_Exercise_. Please give back each line below unchanged; none of the pictures should appear.

_Saved data entries_.
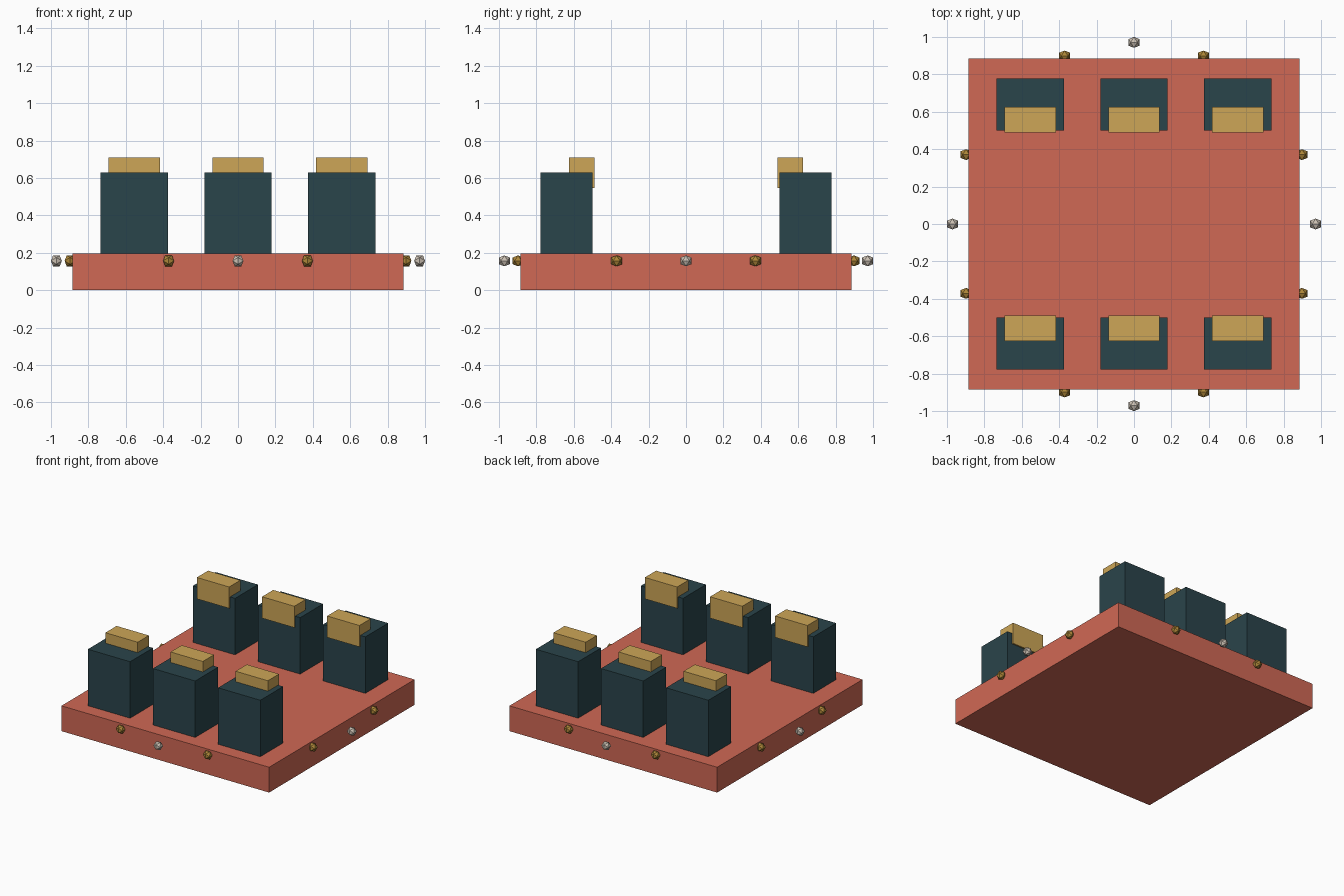
import bpy, bmesh
from mathutils import Vector

if "Cube" in bpy.data.objects:
    bpy.data.objects.remove(bpy.data.objects["Cube"])


def material(name, rgb):
    m = bpy.data.materials.new(name)
    m.diffuse_color = (*rgb, 1)
    m.use_nodes = True
    m.node_tree.nodes["Principled BSDF"].inputs["Base Color"].default_value = m.diffuse_color
    return m


RED = material("terracotta", (0.63, 0.14, 0.09))
DARK = material("dark_teal", (0.023, 0.058, 0.07))
SAND = material("sand", (0.61, 0.38, 0.095))
GOLD = material("gold", (0.42, 0.24, 0.04))
SILVER = material("silver", (0.60, 0.53, 0.45))


def finish(name, bm, loc, mat):
    bmesh.ops.recalc_face_normals(bm, faces=bm.faces)
    mesh = bpy.data.meshes.new(name)
    bm.to_mesh(mesh)
    bm.free()
    mesh.materials.append(mat)
    ob = bpy.data.objects.new(name, mesh)
    ob.location = loc
    bpy.context.collection.objects.link(ob)


def box(name, loc, size, mat):
    bm = bmesh.new()
    bmesh.ops.create_cube(bm, size=1)
    bmesh.ops.scale(bm, vec=size, verts=bm.verts)
    finish(name, bm, loc, mat)


def stud(name, loc, mat, half=0.029):
    # icosahedron with its two-fold axes along x, y and z
    bm = bmesh.new()
    short = half / 1.618034
    for a in (-short, short):
        for b in (-half, half):
            for co in ((a, 0, b), (0, b, a), (b, a, 0)):
                bm.verts.new(Vector(co))
    bmesh.ops.convex_hull(bm, input=bm.verts)
    finish(name, bm, loc, mat)


# base slab
box("base", (0, 0, 0.0975), (1.77, 1.77, 0.195), RED)

# two facing rows of blocks, each with a cap on its inner edge
for side, row in ((-1, "front"), (1, "back")):
    for i, x in enumerate((-0.555, 0, 0.555), 1):
        box(f"{row}_block_{i}", (x, side * 0.639, 0.4125), (0.36, 0.278, 0.435), DARK)
        box(f"{row}_cap_{i}", (x, side * 0.557, 0.628), (0.275, 0.136, 0.165), SAND)

# studs around the rim: gold pairs and one silver per side
Z = 0.157
for s in (-1, 1):
    tag = "plus" if s > 0 else "minus"
    stud(f"silver_stud_x_{tag}", (s * 0.971, 0, Z), SILVER)
    stud(f"silver_stud_y_{tag}", (0, s * 0.971, Z), SILVER)
    for i, t in enumerate((-0.371, 0.371), 1):
        stud(f"gold_stud_x_{tag}_{i}", (s * 0.898, t, Z), GOLD)
        stud(f"gold_stud_y_{tag}_{i}", (t, s * 0.898, Z), GOLD)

_Solution for this problem_.
import bpy, bmesh
from mathutils import Vector

if "Cube" in bpy.data.objects:
    bpy.data.objects.remove(bpy.data.objects["Cube"])


def material(name, rgb):
    m = bpy.data.materials.new(name)
    m.diffuse_color = (*rgb, 1)
    m.use_nodes = True
    m.node_tree.nodes["Principled BSDF"].inputs["Base Color"].default_value = m.diffuse_color
    return m


RED = material("terracotta", (0.63, 0.14, 0.09))
DARK = material("dark_teal", (0.023, 0.058, 0.07))
SAND = material("sand", (0.61, 0.38, 0.095))
GOLD = material("gold", (0.42, 0.24, 0.04))
SILVER = material("silver", (0.60, 0.53, 0.45))


def finish(name, bm, loc, mat):
    bmesh.ops.recalc_face_normals(bm, faces=bm.faces)
    mesh = bpy.data.meshes.new(name)
    bm.to_mesh(mesh)
    bm.free()
    mesh.materials.append(mat)
    ob = bpy.data.objects.new(name, mesh)
    ob.location = loc
    bpy.context.collection.objects.link(ob)


def box(name, loc, size, mat):
    bm = bmesh.new()
    bmesh.ops.create_cube(bm, size=1)
    bmesh.ops.scale(bm, vec=size, verts=bm.verts)
    finish(name, bm, loc, mat)


def stud(name, loc, mat, half=0.029):
    # icosahedron with its two-fold axes along x, y and z
    bm = bmesh.new()
    short = half / 1.618034
    for a in (-short, short):
        for b in (-half, half):
            for co in ((a, 0, b), (0, b, a), (b, a, 0)):
                bm.verts.new(Vector(co))
    bmesh.ops.convex_hull(bm, input=bm.verts)
    finish(name, bm, loc, mat)


# base slab
box("base", (0, 0, 0.0975), (1.77, 1.77, 0.195), RED)

# two facing rows of blocks, each with a cap on its inner edge
for side, row in ((-1, "front"), (1, "back")):
    for i, x in enumerate((-0.555, 0, 0.555), 1):
        box(f"{row}_block_{i}", (x, side * 0.639, 0.4125), (0.36, 0.278, 0.435), DARK)
        box(f"{row}_cap_{i}", (x, side * 0.557, 0.628), (0.275, 0.136, 0.165), SAND)

# studs around the rim: gold pairs and one silver per side
Z = 0.157
for s in (-1, 1):
    tag = "plus" if s > 0 else "minus"
    stud(f"silver_stud_x_{tag}", (s * 0.971, 0, Z), SILVER)
    stud(f"silver_stud_y_{tag}", (0, s * 0.971, Z), SILVER)
    for i, t in enumerate((-0.371, 0.371), 1):
        stud(f"gold_stud_x_{tag}_{i}", (s * 0.898, t, Z), GOLD)
        stud(f"gold_stud_y_{tag}_{i}", (t, s * 0.898, Z), GOLD)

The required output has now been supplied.